26 May, 2015
Mexico CityPosted in : Mexico, Travel Destinations on by : nommom
Mexico City feels like a condensed version of Mexico. The density of the area seems to have concentrated attributes of the culture into the borders of the city, much like a pot of simmering bones pulls the essence of the animal’s flavor into the broth as the liquid begins to evaporate.
What I see here is more clear, consistent representations of what I have noticed all along:
1) Latinos are more friendly that their northern neighbors: as a relative said, “clima frío, corazon frío” which means ‘cold weather, cold heart’. While Mexico City appears to lack the hugs and kisses as a standard greeting compared to smaller towns in the country, I am still getting strangers striking up conversation in the subway, in line at the grocery store, and in the park in one of the largest cities in the world. It isn’t dependent upon SquishNom being the icebreaker, either; this has happened on the rare occasion that I am alone as well. Comments about the weather, whether pants on display are all hip-huggers, and so on have occurred out of the blue and without prompting. In my mind I must always look a little startled because a) Gah! A stranger is talking to me! and b) Quick – what are they saying?!? Drivers also stop and let me cross the street when they have the right of way (sort of – ‘right of way’ is merely suggested a lot here) despite the fact that traffic is insane and Mexican drivers are even more insane.
2) Mexican drivers’ reputation is pretty well earned. When discovering we were stopping in Mexico City we had many friends and family members concerned for our welfare, afraid we would be mugged or kidnapped. I promise you, the greatest threat to our lives here is being hit by a car. The likelihood is about as high as the USA, I expect. While back home drivers are distracted by twitter updates and phone calls, here the risk comes from absurd speeds or quick maneuvering through traffic. This is compounded by the near non-existent pedestrian traffic signals and random sidewalk ramps placed in the middle of busy streets to allow a space for pedestrians to cross (without actually designating it as a crosswalk).
3) These are a clever, creative and proud people: Folks standing at a street corner with a sign detailing their woes are incredibly rare here. Most Latinos work for their peso rather than just ask for it. They will approach you to sell candy, they will stand at the street corner and play guitar and sing, they will approach you to sell pirated DVDs, they will come out dressed in silver paint and step into the intersection at a stop light, get up on a ladder and juggle clubs, rings, and balls before climbing down, replacing all gear to the street corner and walking up and down the rows of cars asking for gratuity, all before the light changes to green.
They park at a crosswalk and sell succulents from the trunk of their early 90’s Cavalier, they stand in the center of a busy intersection and juggle firesticks. Some even have the audacity to run up to your car, clean your windshield, then ask for payment before you can pick your jaw up off the ground. But dammit, they do what they can to get those pesos. I really admire that, even though I am sick of being approached daily to purchase random stuff I neither want nor need.

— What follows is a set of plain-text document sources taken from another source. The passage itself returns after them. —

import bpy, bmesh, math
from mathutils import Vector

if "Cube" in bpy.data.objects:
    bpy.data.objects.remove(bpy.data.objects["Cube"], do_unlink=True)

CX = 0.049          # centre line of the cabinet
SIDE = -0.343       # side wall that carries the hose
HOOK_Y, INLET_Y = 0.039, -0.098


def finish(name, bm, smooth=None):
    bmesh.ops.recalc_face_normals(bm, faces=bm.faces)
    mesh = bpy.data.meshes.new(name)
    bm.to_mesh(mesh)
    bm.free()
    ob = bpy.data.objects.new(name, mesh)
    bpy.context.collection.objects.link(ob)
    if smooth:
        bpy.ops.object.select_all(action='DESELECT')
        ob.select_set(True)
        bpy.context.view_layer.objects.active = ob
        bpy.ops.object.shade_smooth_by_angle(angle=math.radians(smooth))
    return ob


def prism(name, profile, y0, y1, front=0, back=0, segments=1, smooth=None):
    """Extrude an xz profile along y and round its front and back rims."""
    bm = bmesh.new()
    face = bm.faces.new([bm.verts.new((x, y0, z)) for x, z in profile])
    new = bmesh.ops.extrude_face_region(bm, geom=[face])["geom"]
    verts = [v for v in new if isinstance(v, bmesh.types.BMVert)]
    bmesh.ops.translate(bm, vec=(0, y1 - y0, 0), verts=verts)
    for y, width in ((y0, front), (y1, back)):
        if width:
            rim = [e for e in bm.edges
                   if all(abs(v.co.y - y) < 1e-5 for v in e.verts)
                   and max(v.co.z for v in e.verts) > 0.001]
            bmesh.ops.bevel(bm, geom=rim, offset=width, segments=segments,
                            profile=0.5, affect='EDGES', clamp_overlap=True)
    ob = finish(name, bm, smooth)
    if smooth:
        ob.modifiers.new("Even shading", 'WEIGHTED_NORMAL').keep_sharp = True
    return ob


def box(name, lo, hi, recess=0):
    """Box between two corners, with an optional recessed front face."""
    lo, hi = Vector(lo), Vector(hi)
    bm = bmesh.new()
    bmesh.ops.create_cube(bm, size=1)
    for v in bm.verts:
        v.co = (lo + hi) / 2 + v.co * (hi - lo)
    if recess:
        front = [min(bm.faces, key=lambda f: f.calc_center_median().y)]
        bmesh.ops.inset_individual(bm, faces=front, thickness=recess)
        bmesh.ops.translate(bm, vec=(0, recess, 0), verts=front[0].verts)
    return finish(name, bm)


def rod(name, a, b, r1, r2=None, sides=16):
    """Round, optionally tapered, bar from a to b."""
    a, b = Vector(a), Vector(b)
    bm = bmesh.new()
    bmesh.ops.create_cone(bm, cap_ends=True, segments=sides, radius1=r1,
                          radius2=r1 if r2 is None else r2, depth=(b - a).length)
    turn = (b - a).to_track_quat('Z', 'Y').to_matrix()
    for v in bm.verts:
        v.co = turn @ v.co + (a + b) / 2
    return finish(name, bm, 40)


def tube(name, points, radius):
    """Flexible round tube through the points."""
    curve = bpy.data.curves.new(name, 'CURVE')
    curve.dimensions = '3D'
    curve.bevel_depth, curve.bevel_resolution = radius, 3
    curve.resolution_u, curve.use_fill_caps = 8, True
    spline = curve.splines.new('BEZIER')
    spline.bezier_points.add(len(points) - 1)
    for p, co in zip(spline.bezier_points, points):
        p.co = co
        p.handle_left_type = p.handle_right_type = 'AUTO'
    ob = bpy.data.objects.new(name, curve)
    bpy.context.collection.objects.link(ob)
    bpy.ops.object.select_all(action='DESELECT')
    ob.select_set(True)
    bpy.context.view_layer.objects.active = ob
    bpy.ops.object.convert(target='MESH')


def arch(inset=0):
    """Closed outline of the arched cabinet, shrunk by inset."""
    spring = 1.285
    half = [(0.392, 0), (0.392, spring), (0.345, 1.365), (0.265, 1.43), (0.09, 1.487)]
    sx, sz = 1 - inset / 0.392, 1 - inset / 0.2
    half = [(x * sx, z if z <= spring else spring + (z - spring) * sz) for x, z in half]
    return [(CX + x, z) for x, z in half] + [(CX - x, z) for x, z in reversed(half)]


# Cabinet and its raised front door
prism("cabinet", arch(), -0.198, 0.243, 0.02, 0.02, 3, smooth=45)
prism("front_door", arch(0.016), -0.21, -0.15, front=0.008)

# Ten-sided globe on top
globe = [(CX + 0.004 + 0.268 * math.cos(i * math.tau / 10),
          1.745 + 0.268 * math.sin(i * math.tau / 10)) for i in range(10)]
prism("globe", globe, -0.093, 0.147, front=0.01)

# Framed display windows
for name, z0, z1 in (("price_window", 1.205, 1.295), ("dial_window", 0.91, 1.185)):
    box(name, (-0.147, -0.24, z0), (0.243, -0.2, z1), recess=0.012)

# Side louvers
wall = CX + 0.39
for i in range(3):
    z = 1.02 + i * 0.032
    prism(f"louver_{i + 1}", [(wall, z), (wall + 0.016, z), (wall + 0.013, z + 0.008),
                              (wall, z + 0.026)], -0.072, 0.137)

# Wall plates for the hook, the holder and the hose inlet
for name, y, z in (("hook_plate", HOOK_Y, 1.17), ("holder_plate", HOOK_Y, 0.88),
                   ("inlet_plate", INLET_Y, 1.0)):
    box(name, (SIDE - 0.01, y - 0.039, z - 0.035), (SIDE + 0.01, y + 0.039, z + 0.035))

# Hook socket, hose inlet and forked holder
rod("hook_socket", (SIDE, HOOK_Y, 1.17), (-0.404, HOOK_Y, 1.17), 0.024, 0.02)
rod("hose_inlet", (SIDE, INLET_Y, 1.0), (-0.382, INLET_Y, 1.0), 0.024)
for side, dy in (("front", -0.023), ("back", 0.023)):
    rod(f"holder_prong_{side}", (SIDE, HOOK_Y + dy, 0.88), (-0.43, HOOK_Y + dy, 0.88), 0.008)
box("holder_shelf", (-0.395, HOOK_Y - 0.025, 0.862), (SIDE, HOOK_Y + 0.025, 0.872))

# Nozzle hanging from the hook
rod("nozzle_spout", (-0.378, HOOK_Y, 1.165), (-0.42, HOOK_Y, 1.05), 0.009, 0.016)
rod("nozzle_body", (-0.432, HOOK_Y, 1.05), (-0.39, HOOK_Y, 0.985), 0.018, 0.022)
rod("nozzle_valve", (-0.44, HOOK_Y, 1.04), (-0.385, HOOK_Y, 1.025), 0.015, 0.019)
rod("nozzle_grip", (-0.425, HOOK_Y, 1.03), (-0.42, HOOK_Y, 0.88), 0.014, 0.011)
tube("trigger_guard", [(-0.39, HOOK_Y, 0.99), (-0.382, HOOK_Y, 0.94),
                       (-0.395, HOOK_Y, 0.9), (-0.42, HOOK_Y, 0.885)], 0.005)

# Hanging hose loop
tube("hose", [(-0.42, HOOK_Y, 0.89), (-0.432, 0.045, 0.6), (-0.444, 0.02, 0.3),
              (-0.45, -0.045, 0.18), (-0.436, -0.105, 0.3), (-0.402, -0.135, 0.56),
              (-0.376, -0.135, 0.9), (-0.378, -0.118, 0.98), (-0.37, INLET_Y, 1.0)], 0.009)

Lax regulation is a blessing and a curse: You can get away with a lot more here. As mentioned, traffic laws are lax here. Regulations about businesses also appear to be less formalized than in the USA – many people set up a blanket and some random stuff and go for it, or walk around with bags of fresh cactus leaves in public places asking random people if they are interested. Public areas are not necessarily fenced off or protected from people doing stupid things. Electrical and telephone wiring is sometimes a little sketchy looking. Some buildings are clearly not built to code. There’s no assurance that ‘organic’ means anything, that what you see is what you get or that much of anything is standardized or enforced. Mexico appears to ask its citizens to be mindful and self-reliant in many cases. Obviously, this can be a double-edged sword.
Art is Inherently Valueable: all the cities we have been to (Guanajuato, Guadalajara, Mexico City) have permanent art installations up in public places. It’s not all ‘pretty’, it’s not all commissioned by artists of spectacular talent, but it is here. Tonight I discovered there are stores called that are government sponsored art stores called FONART working to promote cultural art and support income for local artists in the community. This commitment to maintain art in community adds so much character and beauty to these cities. I really wish we would collectively value more this more in the United States.